- Knowing your script 100% is important. Make sure that you already know your script before you record. If you forget something or make a mistake, go back to the beginning and repeat it correctly. Remember as a teacher that we are not allowed to make mistakes in the eyes of the students. So, double-check everything before you record it and show it to the class.
Record the Narration
After writing your script, let's try to record the narration. You don't need any application software where you can record the narration. Simply using your mobile phone and having a good background is enough.
Using a microphone to record the narration is necessary. Getting those headphones with one connected microphone is good. Some of that has noise cancellation, providing a much better sound quality while recording and ensuring that your videos don't contain background noise. Then, find a quiet place to record. Explain to your family members that no one will ever talk loud or shout while you are recording the narration.
Once you are ready to hit that record button, speak clearly. Nobody is perfect, so it's ok if you make a mistake. You don't need to start over, just pause and start again. You can remove the error or mistake by editing your finished product. Make sure your narration will be the same on the screen while recording your video.
Record and Edit your Video
The first thing you need to do in recording your video is to clean up your computer screen and close all the unnecessary applications. You need to turn off also the notifications that will pop up on your computer before you start recording. You can also add your recorded narration to your video.

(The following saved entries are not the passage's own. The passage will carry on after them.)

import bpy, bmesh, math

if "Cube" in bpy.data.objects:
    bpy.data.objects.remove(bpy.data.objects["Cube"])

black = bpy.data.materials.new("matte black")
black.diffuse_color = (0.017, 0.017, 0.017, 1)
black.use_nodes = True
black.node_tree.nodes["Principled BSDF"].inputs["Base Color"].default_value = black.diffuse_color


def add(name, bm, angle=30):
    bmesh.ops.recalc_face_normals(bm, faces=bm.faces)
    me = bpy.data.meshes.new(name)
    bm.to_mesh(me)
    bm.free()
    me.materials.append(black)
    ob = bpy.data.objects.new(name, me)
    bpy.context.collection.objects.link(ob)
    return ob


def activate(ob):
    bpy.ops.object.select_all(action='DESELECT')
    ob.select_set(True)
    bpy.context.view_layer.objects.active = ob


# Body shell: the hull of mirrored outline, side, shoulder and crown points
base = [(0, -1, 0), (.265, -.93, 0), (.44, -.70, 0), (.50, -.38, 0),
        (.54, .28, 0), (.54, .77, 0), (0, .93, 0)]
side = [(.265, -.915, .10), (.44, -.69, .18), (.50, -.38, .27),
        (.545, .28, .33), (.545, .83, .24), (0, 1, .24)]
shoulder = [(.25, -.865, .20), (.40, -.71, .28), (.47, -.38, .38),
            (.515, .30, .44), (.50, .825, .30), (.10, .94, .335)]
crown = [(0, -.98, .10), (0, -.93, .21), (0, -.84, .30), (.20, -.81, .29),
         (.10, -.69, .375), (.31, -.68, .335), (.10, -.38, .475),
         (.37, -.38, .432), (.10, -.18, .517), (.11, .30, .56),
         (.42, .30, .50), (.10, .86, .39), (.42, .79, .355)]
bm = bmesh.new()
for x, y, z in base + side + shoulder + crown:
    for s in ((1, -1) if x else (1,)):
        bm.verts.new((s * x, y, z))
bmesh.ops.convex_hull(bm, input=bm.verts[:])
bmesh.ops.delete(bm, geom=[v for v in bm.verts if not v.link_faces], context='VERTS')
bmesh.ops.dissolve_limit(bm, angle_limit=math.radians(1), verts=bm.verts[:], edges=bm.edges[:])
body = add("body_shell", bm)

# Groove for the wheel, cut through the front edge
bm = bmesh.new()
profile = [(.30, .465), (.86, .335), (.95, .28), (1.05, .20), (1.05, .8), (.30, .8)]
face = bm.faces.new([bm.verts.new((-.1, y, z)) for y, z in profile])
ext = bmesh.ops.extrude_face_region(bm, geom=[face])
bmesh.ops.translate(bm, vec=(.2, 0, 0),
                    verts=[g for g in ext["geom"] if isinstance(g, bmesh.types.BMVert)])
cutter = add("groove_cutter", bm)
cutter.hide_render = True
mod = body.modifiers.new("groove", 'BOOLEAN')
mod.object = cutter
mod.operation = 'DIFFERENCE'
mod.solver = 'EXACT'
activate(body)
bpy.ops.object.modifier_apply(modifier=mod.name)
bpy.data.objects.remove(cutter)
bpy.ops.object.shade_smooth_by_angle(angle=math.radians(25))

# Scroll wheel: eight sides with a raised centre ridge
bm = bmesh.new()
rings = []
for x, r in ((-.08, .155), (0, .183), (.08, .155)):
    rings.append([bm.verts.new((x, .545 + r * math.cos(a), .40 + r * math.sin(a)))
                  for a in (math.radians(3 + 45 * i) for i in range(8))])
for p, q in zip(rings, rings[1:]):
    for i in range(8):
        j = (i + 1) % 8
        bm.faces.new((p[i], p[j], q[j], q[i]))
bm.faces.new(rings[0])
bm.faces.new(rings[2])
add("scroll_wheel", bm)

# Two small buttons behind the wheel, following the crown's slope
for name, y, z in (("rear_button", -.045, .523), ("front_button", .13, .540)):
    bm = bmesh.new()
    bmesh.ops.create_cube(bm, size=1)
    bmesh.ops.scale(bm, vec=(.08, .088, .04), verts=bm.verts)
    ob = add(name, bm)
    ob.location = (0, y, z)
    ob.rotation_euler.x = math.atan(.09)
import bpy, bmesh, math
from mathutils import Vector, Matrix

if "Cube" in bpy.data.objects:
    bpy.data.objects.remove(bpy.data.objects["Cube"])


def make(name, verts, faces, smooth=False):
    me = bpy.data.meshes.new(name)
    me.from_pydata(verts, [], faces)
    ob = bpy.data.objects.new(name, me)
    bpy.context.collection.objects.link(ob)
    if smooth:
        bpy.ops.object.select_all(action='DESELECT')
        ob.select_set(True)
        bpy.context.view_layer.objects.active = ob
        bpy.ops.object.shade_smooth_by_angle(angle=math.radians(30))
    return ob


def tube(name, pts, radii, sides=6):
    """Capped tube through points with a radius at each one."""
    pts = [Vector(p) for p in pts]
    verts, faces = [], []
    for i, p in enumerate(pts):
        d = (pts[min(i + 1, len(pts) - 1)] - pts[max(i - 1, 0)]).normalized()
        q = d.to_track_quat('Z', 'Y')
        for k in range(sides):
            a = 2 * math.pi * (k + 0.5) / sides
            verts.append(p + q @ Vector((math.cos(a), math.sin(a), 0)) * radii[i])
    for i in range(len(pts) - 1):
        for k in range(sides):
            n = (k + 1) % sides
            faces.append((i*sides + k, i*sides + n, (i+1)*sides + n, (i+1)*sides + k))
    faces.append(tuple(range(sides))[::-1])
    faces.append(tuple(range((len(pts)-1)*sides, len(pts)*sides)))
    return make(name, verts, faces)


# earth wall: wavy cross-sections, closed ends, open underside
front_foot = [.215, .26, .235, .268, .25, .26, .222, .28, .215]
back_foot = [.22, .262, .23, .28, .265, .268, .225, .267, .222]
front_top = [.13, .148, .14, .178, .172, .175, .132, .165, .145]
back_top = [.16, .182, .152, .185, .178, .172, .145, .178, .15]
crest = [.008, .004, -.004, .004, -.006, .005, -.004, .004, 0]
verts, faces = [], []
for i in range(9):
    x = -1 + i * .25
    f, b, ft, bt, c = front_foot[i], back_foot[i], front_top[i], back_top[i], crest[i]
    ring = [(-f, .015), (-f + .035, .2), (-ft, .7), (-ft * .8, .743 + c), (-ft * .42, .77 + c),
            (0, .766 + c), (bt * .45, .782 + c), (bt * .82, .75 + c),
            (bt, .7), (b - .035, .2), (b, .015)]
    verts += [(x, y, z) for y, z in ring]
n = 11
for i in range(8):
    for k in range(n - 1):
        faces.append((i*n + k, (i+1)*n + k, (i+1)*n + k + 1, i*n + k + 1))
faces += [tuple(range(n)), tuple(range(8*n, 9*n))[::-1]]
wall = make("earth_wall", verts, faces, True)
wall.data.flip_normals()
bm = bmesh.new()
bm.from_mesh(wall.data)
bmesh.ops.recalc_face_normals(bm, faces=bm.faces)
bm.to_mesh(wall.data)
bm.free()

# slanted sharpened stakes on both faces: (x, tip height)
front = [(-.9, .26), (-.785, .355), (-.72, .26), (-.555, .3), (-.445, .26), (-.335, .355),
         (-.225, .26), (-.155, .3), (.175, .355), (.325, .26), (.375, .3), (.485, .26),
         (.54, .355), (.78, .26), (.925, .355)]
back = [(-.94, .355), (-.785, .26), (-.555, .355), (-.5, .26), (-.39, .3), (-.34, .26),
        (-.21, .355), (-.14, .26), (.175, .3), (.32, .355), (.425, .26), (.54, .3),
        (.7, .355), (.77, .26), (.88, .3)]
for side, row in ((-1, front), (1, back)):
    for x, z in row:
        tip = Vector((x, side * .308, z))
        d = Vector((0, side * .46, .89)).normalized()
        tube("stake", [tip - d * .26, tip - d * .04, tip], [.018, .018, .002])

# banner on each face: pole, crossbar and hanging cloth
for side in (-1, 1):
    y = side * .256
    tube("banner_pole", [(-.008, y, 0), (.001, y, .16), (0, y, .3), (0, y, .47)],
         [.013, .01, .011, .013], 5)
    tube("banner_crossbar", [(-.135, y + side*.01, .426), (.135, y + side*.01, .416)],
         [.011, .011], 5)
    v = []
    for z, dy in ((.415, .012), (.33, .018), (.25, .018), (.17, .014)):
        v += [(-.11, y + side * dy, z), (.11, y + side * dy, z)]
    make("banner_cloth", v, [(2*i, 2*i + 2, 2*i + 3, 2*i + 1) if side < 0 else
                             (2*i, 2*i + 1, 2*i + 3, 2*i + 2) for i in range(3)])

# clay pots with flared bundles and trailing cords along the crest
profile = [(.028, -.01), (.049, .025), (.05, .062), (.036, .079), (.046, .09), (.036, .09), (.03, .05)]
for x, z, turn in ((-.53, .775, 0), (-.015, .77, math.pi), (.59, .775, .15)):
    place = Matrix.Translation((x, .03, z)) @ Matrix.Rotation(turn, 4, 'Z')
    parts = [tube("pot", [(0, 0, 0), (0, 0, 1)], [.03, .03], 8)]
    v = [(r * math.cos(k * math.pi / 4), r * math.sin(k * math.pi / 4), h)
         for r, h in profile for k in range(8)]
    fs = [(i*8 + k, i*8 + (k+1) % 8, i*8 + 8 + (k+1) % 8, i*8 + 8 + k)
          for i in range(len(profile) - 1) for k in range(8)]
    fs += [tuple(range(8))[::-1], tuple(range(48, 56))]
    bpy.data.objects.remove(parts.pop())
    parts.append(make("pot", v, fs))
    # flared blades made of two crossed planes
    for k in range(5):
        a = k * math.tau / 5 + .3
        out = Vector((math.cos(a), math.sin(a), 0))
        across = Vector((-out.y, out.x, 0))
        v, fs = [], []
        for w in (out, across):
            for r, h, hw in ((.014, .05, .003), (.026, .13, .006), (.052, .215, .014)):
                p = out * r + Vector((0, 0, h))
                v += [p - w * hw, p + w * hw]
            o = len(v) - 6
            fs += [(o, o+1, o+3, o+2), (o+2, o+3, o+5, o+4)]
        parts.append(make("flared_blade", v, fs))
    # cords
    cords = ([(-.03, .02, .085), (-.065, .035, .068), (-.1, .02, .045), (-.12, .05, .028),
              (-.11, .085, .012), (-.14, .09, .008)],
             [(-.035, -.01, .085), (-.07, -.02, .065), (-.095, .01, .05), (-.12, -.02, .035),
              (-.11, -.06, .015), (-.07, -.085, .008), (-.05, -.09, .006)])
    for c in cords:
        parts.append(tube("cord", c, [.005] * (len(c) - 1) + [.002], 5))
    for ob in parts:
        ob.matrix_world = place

Here are a few simple tips for editing your video:
- Add some interactive elements like motions to highlight key points of your video.
- Adding music to your video is optional but may elevate a decent video to the next level. Pick something cheery. You want your audience to feel good while learning.
The Video Duration
I'd say it's one of the first things students look at before they click the 'play' button of the video. It will benefit both teacher and the students if the video is brief and direct to the point. Some students are more likely to want a short video, or maybe let's focus on the time between 20 - 30 minutes video, where they can watch and learn on any platform, anytime. After that, you can add time by adding other pieces of information and giving activities and assignments.
Be yourself, and don't be afraid to make mistakes sometimes. Make sure that your personality shines throughout the video. Try to research how some teachers or maybe some speakers speak naturally and have a conversational manner with an enthusiastic tone.
When you are recording yourself talking, look right at the camera so students can feel eye contact with you, even if it is online. Sometimes we forget the words we need to say to the class, so try to prepare a note next to your webcam. The messages you prepare will help you don't look away from the camera all the time. Don't pretend to the class that you're reading something, just talk naturally as you would in real classrooms.
Sharing your Video
Instead of sharing your recorded video with your students, you can also share it directly to online video platforms like YouTube, Facebook, and Vimeo or save the video as a local file to upload on a social media platform. They can go there and watch the video. You can also upload your file to the school learning management system like Google Classroom. Please take note of this; before sending the recorded video to your students, share it with first to a few people to get some video feedback about what you created. This might help you ensure that your message is clear and that your video accomplishes your goals for your students.
There's a chance that your recorded video doesn't meet your requirements or you are not satisfied with that for the first time. Don't worry; try it again, even if you recorded it once or several times. You need to trust yourself by doing it because we are teachers; we are doing our best for the students to learn something from us.